Medicinal Cannabis Prescribing in Australia: An Analysis of Trends Over the First Five Years

Front Pharmacol. 2022 May 10:13:885655. doi: 10.3389/fphar.2022.885655. eCollection 2022.


A regulatory framework allowing legal access to medicinal cannabis (MC) products has operated in Australia since November 2016. MC prescribing by healthcare practitioners (HCPs) is primarily conducted through the Special Access Scheme - Category B (SAS-B) pathway, through which prescribers apply to the Therapeutic Goods Administration (TGA-the federal regulator) for approval to prescribe a category of product to an individual patient suffering from a specific indication.
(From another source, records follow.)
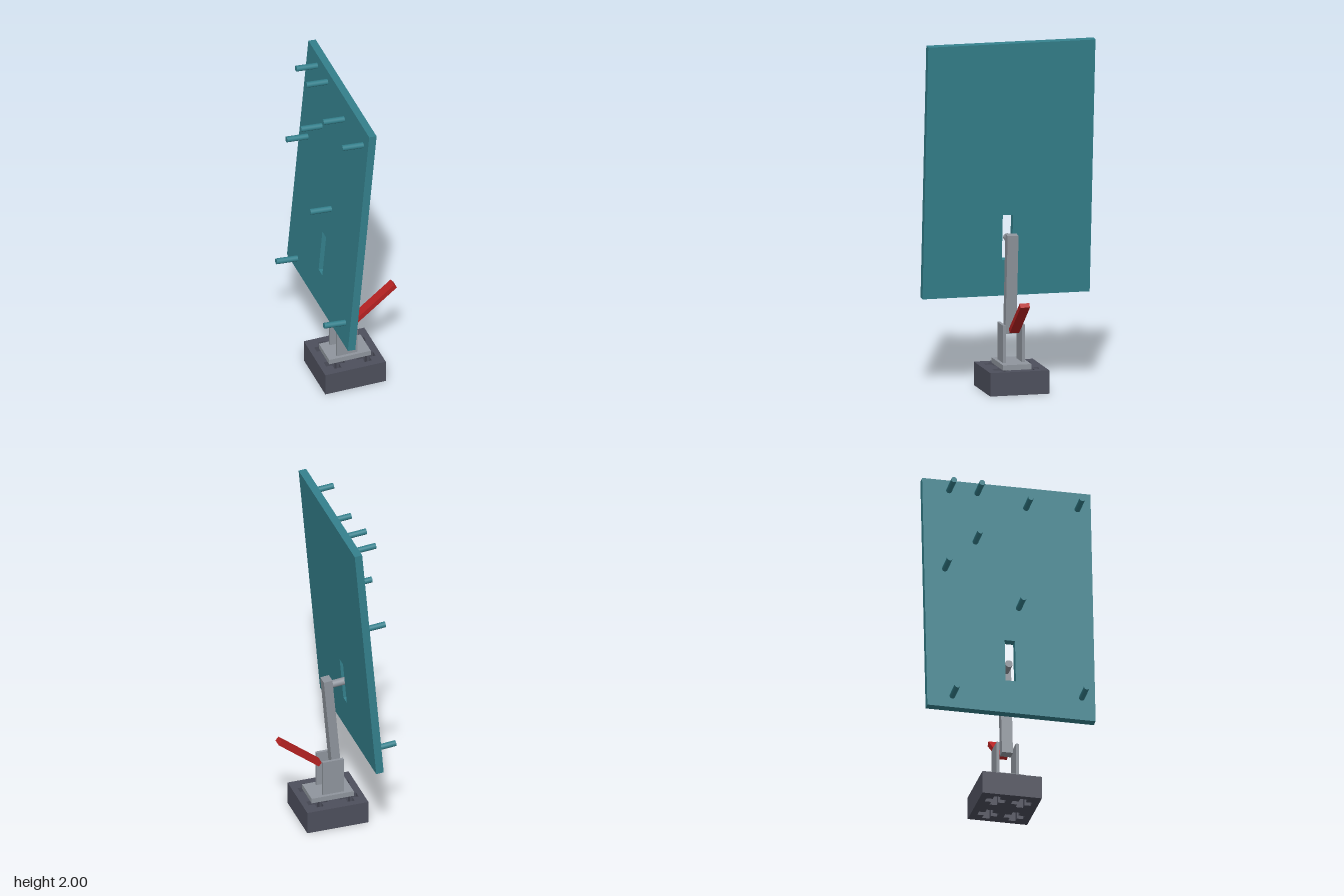
import * as THREE from 'three';

const TILT = THREE.MathUtils.degToRad(-5);

export function createModel() {
  const model = new THREE.Group();
  model.name = 'pegBoardStand';

  const mat = (name, color) => {
    const m = new THREE.MeshStandardMaterial({ color });
    m.name = name;
    return m;
  };
  const teal = mat('teal', 0x34808c);
  const grey = mat('grey', 0x8f959d);
  const dark = mat('darkGrey', 0x4d4f5c);
  const red = mat('red', 0xb52222);

  const add = (parent, name, geometry, material, x = 0, y = 0, z = 0) => {
    const mesh = new THREE.Mesh(geometry, material);
    mesh.name = name;
    mesh.position.set(x, y, z);
    parent.add(mesh);
    return mesh;
  };
  const box = (w, h, d) => new THREE.BoxGeometry(w, h, d);
  const tilted = (name, x, y) => {
    const g = new THREE.Group();
    g.name = name;
    g.position.set(x, y, 0);
    g.rotation.z = TILT;
    model.add(g);
    return g;
  };
  const rect = (Type, x0, y0, x1, y1) => {
    const p = new Type();
    p.moveTo(x0, y0);
    p.lineTo(x1, y0);
    p.lineTo(x1, y1);
    p.lineTo(x0, y1);
    p.closePath();
    return p;
  };

  // Base block with four cross-shaped through holes
  const baseShape = rect(THREE.Shape, -0.183, -0.173, 0.183, 0.173);
  const a = 0.057, b = 0.021;
  const cross = [[-b, -a], [b, -a], [b, -b], [a, -b], [a, b], [b, b],
    [b, a], [-b, a], [-b, b], [-a, b], [-a, -b], [-b, -b]];
  for (const sx of [-1, 1]) {
    for (const sz of [-1, 1]) {
      const points = cross.map(([x, y]) => new THREE.Vector2(x + sx * 0.092, y + sz * 0.076));
      baseShape.holes.push(new THREE.Path(points));
    }
  }
  const baseGeo = new THREE.ExtrudeGeometry(baseShape, { depth: 0.135, bevelEnabled: false });
  baseGeo.rotateX(-Math.PI / 2);
  add(model, 'base', baseGeo, dark, -0.0125);

  // Mounting plate and the two upright brackets
  add(model, 'mountingPlate', box(0.252, 0.03, 0.166), grey, -0.0125, 0.15, 0);
  for (const s of [-1, 1]) {
    add(model, s > 0 ? 'frontBracket' : 'backBracket', box(0.126, 0.215, 0.017), grey, -0.022, 0.2725, s * 0.056);
  }

  // Leaning arm with the pin that reaches the board's slot
  const arm = tilted('arm', -0.053, 0.32);
  add(arm, 'armBar', box(0.052, 0.576, 0.064), grey, 0, 0.288, 0);
  const pin = add(arm, 'pin', new THREE.CylinderGeometry(0.022, 0.022, 0.1, 24), grey, -0.06, 0.533, 0);
  pin.rotation.z = Math.PI / 2;

  // Lever handle
  const lever = add(model, 'lever', box(0.307, 0.028, 0.056), red, 0.1635, 0.443, 0);
  lever.rotation.z = Math.atan2(0.19, 0.241);

  // Board with a vertical slot, drawn across z and up, then turned to face x
  const thickness = 0.045;
  const board = tilted('board', -0.156, 0.522);
  const boardShape = rect(THREE.Shape, -0.49, 0, 0.49, 1.482);
  boardShape.holes.push(rect(THREE.Path, -0.03, 0.21, 0.03, 0.473));
  const boardGeo = new THREE.ExtrudeGeometry(boardShape, { depth: thickness, bevelEnabled: false });
  boardGeo.translate(0, 0, -thickness / 2);
  boardGeo.rotateY(Math.PI / 2);
  add(board, 'boardPanel', boardGeo, teal);

  // Pegs: [z, height of the outer end]
  const pegs = [
    [-0.343, 0.608], [0.412, 0.678], [0.056, 1.222],
    [-0.37, 1.432], [-0.188, 1.628], [-0.335, 1.945],
    [-0.171, 1.945], [0.112, 1.88], [0.412, 1.905],
  ];
  const pegGeo = new THREE.CylinderGeometry(0.017, 0.017, 0.138, 20);
  pegGeo.rotateZ(Math.PI / 2);
  for (const [z, y] of pegs) {
    add(board, 'peg', pegGeo, teal, -thickness / 2 - 0.059, (y - 0.535) / 0.996, z);
  }

  return model;
}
The dataset collected by the TGA provides a unique opportunity to examine MC prescribing trends over time in the Australian population. Here we analysed this TGA SAS-B dataset since inception with respect to age, gender, product type (e.g., oil, flower, etc.), CBD content, indication treated, and prescriber location. Results are presented descriptively as well as being analysed using non-linear regression models. Relationship between variables were explored via correspondence analyses. Indications were classified with reference to the International Statistical Classification of Diseases and Related Health Problems (10th Revision). As of 31 August 2021, a total of 159,665 SAS-B approvals had been issued for MC products, 82.4% of were since January 2020. Leading indications for approvals were for pain, anxiety, and sleep disorders. Oil products were the most popular product type, while CBD-dominant products (≥98% CBD) accounted for 25.1% of total approvals. Approvals for flower products increased markedly during 2020-2021, as did approvals involving younger age groups (18-31 years old), male patients, and non-CBD dominant products. A disproportionate number of SAS-B MC applications (around 50%) came from HCPs in the state of Queensland. Associations between patient gender and age and/or indication with product type were found. For example, approvals for oil products were commonly associated with approvals for pain. While, overall prescribing increased dramatically over the last 2 years of analysis, stabilization of approval numbers is evident for some indications, such as pain. Current prescribing practices do not always reflect provided TGA guidance documents for MC prescribing. While acknowledging some limitations around the SAS-B dataset, it provides a unique and valuable resource with which to better understand current prescribing practices and utilisation of MC products within Australia.

Keywords: Australia; authorised prescriber scheme; cannabinoid; medicinal cannabis; prescribing trends; regulation; special access scheme; therapeutic goods administration (TGA).